To Galveston, an island in the Gulf of Mexico, comes Claire Becker, a woman who has married a man she does not love and is living out a lie destined to affect many people on a peaceful, shadowed street named Avenue L. For here, shuttered porches and quiet gentilities mask private deceptions that one day spill over into public places: a colossal political struggle aimed at breaking the monopoly that threatens to wipe out the city's whole financial base.
Then, fifteen years afterward, the same deceits again surface to touch the life of another person on Avenue L. This time they come to menace beautiful Serena Garret, an innocent girl caught in the summer of her prime, who must flee Galveston when the enormities of those lies are almost revealed...then are silenced, seemingly forever, by an act of vengeance and a murder.
But years later, a self-willed daughter of a Houston oil man comes across an old carpetbag and is compelled to begin a journey of discovery that finally exposes the lies which for so long haunted a street in Galveston; and a young woman is at last made free.
Galveston is a story of people whose lives shaped-- and were inevitably shaped by-- the success and failure of a city itself-- a story that runs strangely parallel to the intriguing history of this island of lost dreams.
Excerpt from GALVESTON:
--from Claire--March 1, 1877--April 4, 1886
The breeze glides gently across the porch and winds around me, then passes on. The only sound I hear is the squeezing wicker of my rocking chair, and I am alone.
Now let me tell you how it was this morning, how inevitable the tragedy which occurred next door and how innocent I remain of causing it, regardless of how well it seems to suit my purposes.
--from Serena--June 1, 1899--September 8, 1899
How silent is a street in morning, before the houses awaken.
I can look out across Avenue L and see a light here and there, in upstairs windows mostly: husbands rising to go to work, wives padding around sleepily in house robes, the smells of coffee making and breakfast cooking soon to rise in the air. It is a day like any other for everyone on the block except me, and although in a few minutes I, too, will softly make my way down the stairs and put the coffee on for Dad, I will only be going through the motions of routine, trying not to betray myself by serving oatmeal with shaky hand or answering morning-time questions too quickly. "How did you sleep, Nan? Going to the beach today? Paper come yet?"
Six hours, six hours.
--from Willa--December 20, 1920--December 26, 1920
I've traveled almost a thousand miles in the past week, yet this fifteen-minute drive between Union Station and Heights Boulevard seems the longest journey of all.
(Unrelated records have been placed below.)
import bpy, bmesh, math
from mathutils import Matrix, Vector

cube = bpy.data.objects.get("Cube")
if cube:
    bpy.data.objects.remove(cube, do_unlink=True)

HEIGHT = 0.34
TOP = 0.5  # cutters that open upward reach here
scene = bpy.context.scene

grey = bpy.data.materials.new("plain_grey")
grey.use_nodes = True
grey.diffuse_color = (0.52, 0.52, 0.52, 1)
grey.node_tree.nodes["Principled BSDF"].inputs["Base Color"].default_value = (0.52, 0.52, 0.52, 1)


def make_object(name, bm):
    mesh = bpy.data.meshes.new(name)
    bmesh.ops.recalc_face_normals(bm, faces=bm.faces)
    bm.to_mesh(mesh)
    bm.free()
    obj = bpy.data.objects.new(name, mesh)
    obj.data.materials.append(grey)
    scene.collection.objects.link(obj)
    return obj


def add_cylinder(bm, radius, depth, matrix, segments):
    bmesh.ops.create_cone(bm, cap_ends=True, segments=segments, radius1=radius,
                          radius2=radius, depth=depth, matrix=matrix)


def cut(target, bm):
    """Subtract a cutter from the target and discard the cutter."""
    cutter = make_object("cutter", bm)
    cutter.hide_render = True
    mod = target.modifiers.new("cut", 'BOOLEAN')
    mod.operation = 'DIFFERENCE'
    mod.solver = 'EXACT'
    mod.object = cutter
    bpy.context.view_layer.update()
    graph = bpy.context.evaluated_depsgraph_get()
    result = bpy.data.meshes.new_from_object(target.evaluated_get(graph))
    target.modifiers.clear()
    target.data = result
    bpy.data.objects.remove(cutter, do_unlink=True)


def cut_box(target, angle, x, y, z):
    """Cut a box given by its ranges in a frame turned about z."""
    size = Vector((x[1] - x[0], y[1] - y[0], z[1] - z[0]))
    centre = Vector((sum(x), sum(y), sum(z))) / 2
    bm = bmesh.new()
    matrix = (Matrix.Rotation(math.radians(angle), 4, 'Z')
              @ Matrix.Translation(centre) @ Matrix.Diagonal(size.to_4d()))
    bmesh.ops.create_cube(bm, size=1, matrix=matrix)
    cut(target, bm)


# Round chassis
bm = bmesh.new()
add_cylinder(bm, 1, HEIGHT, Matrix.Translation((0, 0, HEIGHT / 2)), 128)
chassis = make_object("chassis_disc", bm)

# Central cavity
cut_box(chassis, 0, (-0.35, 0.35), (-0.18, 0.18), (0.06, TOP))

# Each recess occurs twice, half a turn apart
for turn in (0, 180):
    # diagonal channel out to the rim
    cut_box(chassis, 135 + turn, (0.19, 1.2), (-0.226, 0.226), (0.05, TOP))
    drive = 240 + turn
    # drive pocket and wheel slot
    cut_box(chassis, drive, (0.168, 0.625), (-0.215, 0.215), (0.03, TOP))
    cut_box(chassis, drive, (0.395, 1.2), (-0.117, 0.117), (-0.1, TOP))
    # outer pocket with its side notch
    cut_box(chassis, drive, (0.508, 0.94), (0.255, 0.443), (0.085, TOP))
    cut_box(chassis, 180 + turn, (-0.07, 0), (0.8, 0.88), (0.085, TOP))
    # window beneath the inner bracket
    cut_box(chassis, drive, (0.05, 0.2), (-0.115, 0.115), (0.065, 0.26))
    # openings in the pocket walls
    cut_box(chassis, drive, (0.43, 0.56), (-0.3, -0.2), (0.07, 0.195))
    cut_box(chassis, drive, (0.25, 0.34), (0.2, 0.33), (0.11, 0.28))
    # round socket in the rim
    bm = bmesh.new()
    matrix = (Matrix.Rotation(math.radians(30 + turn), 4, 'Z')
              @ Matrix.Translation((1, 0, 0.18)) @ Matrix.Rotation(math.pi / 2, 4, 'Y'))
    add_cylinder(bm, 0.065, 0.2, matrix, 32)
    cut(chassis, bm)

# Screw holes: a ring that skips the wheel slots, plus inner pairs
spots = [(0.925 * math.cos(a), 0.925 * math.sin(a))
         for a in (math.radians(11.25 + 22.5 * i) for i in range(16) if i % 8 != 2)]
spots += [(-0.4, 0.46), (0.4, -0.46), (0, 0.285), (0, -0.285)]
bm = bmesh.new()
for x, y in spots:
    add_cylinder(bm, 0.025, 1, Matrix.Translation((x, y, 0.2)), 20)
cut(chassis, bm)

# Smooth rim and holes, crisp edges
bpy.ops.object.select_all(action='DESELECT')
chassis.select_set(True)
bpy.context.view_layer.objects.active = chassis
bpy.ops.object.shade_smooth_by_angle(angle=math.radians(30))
There may be nothing at its end except an empty house with a For Sale sign posted out front. And what would the buyer find? A rambling house with fresh paint job, maybe even some furniture for sale inside? An undercroft that once frightened a girl so as she descended into it, she almost tripped over her own feet, scurrying up to the entrance door at the top?...
What would you have done in my place?
There I am, about to sign away the rest of my life to a man I'm not even sure I love when I happen to find this Godforsaken-looking carpetbag that I've an odd feeling I have seen before. And when I look inside and touch the material of the nightgown lying on top, my memory is like an arrow hitting target: within the space of a few moments, I relive the catastrophe which followed my first discovery of the bag, years before, and I know then there must have been some reason why it was so important I not see the bag that first time or ever again.
I pull out the gown, and discover next a pair of dancing shoes, and finally, as though hidden away all these years just for me, a picture of two people I assume to be my real parents, two entertainment programs, brittle with age, and two addresses written in childish scrawl on a slip of paper, for a boy I never heard of. I know at once to whom the bag belonged, and that I have been the victim of an elaborate charade about my real beginnings, and the long suppressed hope rises in me again: my mother may yet be alive and missing me.